Activity: Select, from the data, each line where "name" occurs.

BEGIN Data for analysis

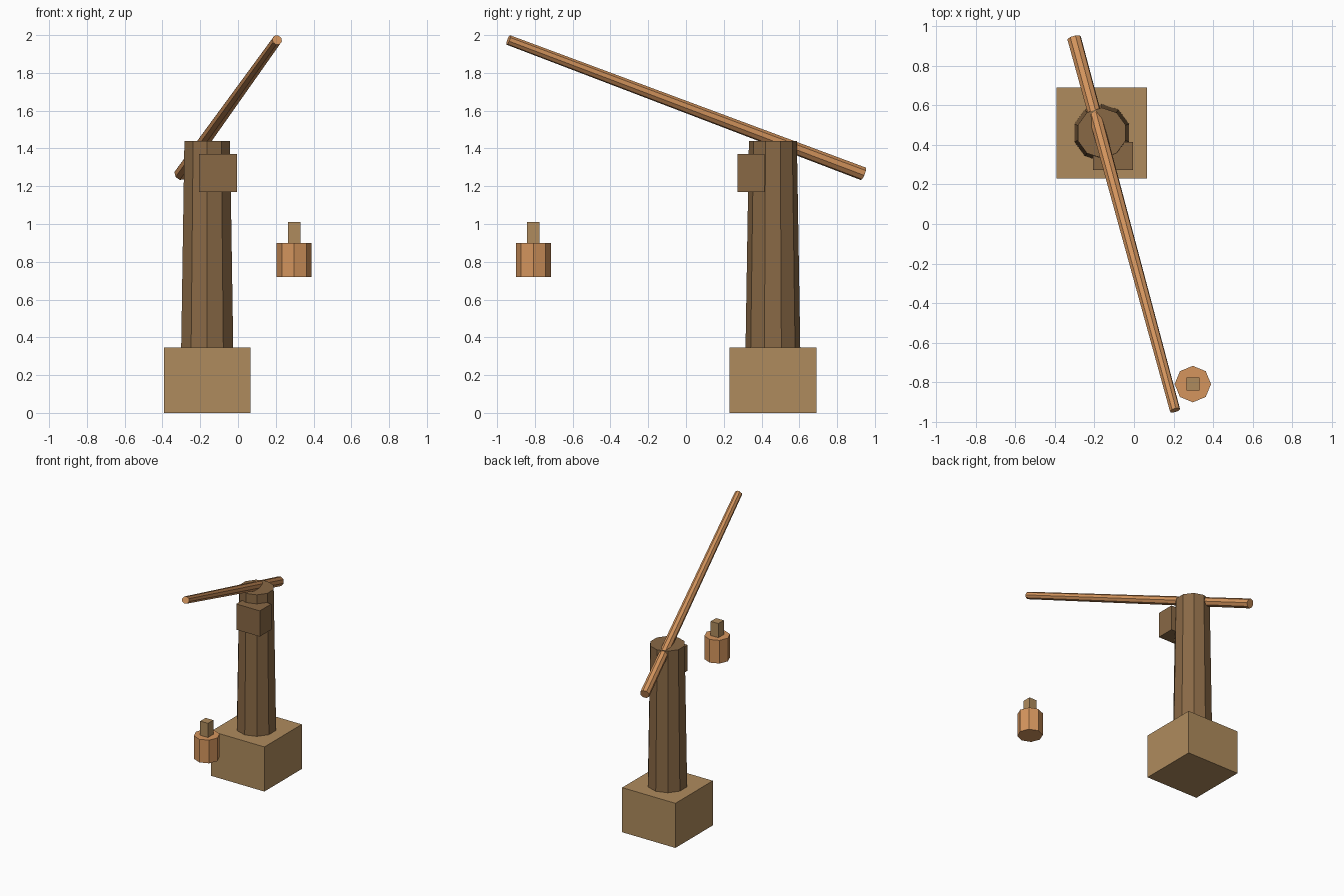
import bpy
from mathutils import Vector

if "Cube" in bpy.data.objects:
    bpy.data.objects.remove(bpy.data.objects["Cube"])


def material(name, rgb):
    m = bpy.data.materials.new(name)
    m.diffuse_color = (*rgb, 1)
    m.use_nodes = True
    m.node_tree.nodes["Principled BSDF"].inputs["Base Color"].default_value = m.diffuse_color
    return m


tan = material("tan_wood", (0.43, 0.26, 0.11))
brown = material("brown_wood", (0.25, 0.14, 0.06))
orange = material("orange_wood", (0.66, 0.30, 0.11))


def box(name, lo, hi, mat):
    lo, hi = Vector(lo), Vector(hi)
    bpy.ops.mesh.primitive_cube_add(size=1, location=(lo + hi) / 2)
    ob = bpy.context.object
    ob.name = name
    ob.scale = hi - lo
    ob.data.materials.append(mat)


def rod(name, start, end, r1, r2, sides, mat):
    start, end = Vector(start), Vector(end)
    axis = end - start
    bpy.ops.mesh.primitive_cone_add(vertices=sides, radius1=r1, radius2=r2,
                                    depth=axis.length, location=(start + end) / 2)
    ob = bpy.context.object
    ob.name = name
    ob.rotation_euler = Vector((0, 0, 1)).rotation_difference(axis).to_euler()
    ob.data.materials.append(mat)


# Footing and tapered post
box("base_block", (-0.392, 0.23, 0), (0.066, 0.69, 0.347), tan)
rod("post", (-0.163, 0.46, 0.34), (-0.163, 0.46, 1.44), 0.145, 0.127, 10, brown)
box("bracket_block", (-0.206, 0.273, 1.17), (-0.004, 0.415, 1.37), brown)

# Tilted beam passing through the top of the post
rod("sweep_beam", (-0.302, 0.938, 1.266), (0.207, -0.94, 1.974), 0.036, 0.027, 8, orange)

# Hanging bucket with its handle
rod("bucket", (0.297, -0.808, 0.72), (0.297, -0.808, 0.90), 0.092, 0.092, 8, orange)
box("bucket_handle", (0.264, -0.841, 0.88), (0.33, -0.775, 1.01), tan)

END Data for analysis

Problem solution:
def material(name, rgb):
    m = bpy.data.materials.new(name)
def box(name, lo, hi, mat):
    ob.name = name
def rod(name, start, end, r1, r2, sides, mat):
    ob.name = name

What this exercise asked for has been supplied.